Date of Award

12-2009

Document Type

Thesis and Dissertation

Degree Name

Master of Arts (MA)

Department

Department of Sociology and Anthropology: Sociology

Abstract

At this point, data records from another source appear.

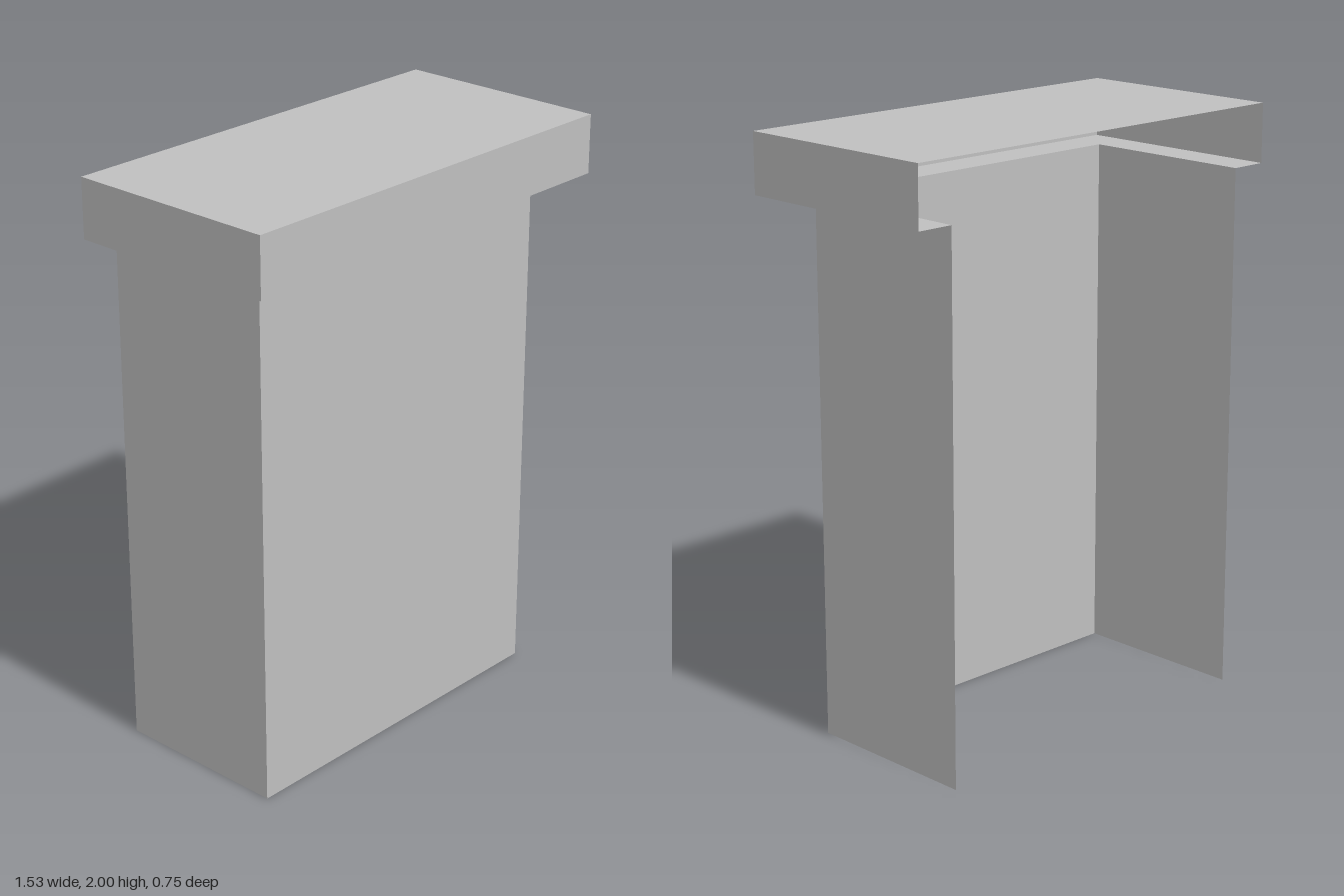
import * as THREE from 'three';

// Open-backed shell: a three-sided pedestal under a hollow, overhanging cap.
export function createModel() {
  const group = new THREE.Group();
  const grey = new THREE.MeshStandardMaterial({ color: 0xbfbfbf, side: THREE.DoubleSide });
  grey.name = 'light grey';

  const H = 2, capY = 1.8, back = -0.375;
  const bodyX = 0.635, bodyZ = 0.24, capX = 0.765, capZ = 0.375;

  function sheet(name, w, h, x, y, z, rx = 0, ry = 0) {
    const mesh = new THREE.Mesh(new THREE.PlaneGeometry(w, h), grey);
    mesh.name = name;
    mesh.position.set(x, y, z);
    mesh.rotation.set(rx, ry, 0);
    group.add(mesh);
  }

  // Front and two side walls, leaving the back and base open
  function walls(name, hx, front, y0, y1) {
    const h = y1 - y0, y = (y0 + y1) / 2, depth = front - back;
    sheet(name + 'Front', hx * 2, h, 0, y, front);
    sheet(name + 'LeftSide', depth, h, hx, y, (front + back) / 2, 0, Math.PI / 2);
    sheet(name + 'RightSide', depth, h, -hx, y, (front + back) / 2, 0, -Math.PI / 2);
  }
  walls('pedestal', bodyX, bodyZ, 0, capY);
  walls('cap', capX, capZ, capY, H);

  // Top of the cap
  sheet('capTop', capX * 2, capZ - back, 0, H, (capZ + back) / 2, -Math.PI / 2);

  // U-shaped underside joining the cap to the pedestal (drawn in x, -z)
  const u = new THREE.Shape([
    [-capX, -back], [-capX, -capZ], [capX, -capZ], [capX, -back],
    [bodyX, -back], [bodyX, -bodyZ], [-bodyX, -bodyZ], [-bodyX, -back],
  ].map(([x, y]) => new THREE.Vector2(x, y)));
  const ledge = new THREE.Mesh(new THREE.ShapeGeometry(u), grey);
  ledge.name = 'capUnderside';
  ledge.rotation.x = -Math.PI / 2;
  ledge.position.y = capY;
  group.add(ledge);

  return group;
}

This research is about the impact of microfinance and remittances on the livelihood of Nepali people. The research has adopted a quantitative approach and used the Nepal Living Standard Survey 2003-04 dataset. The research shows that microfinance and remittances have a clear effect on percent of expenses made on food, health, education, and the housing quality of Nepali people. Out of four dependent variables, microfinance is significantly associated with percent of expenses on food, health and housing quality. Amount of microfinance loans received is negatively associated with percent of expenses on food and quality of housing but positively associated with the percent of expense on health. Similarly, remittances are significantly associated with two livelihood variables - food and education, but in an opposite direction. It has a negative association with food and a positive association with child education. The significant association of remittances with percent of children currently attending school shows that improvement in the financial situation of the household has a positive impact on education of children. ( ( Out of all independent variables, the total number of household jobs is the only vm1able which is significantly and negatively associated with all four dependent variables. Interestingly, household income is the weakest independent variable. It is significantly and negatively related with food only. Income has no significant relationship with health, education or housing. Income is overshadowed by other stronger factors like education level of the household head, caste and ethnicity, sex of household head, marital status of household head and number of dependent persons in the household. These variables are significantly associated with food, education and housing. It may indicate that Nepal is still a traditional country, where social factors are stronger than economic factors.

Page Count

52

Share

COinS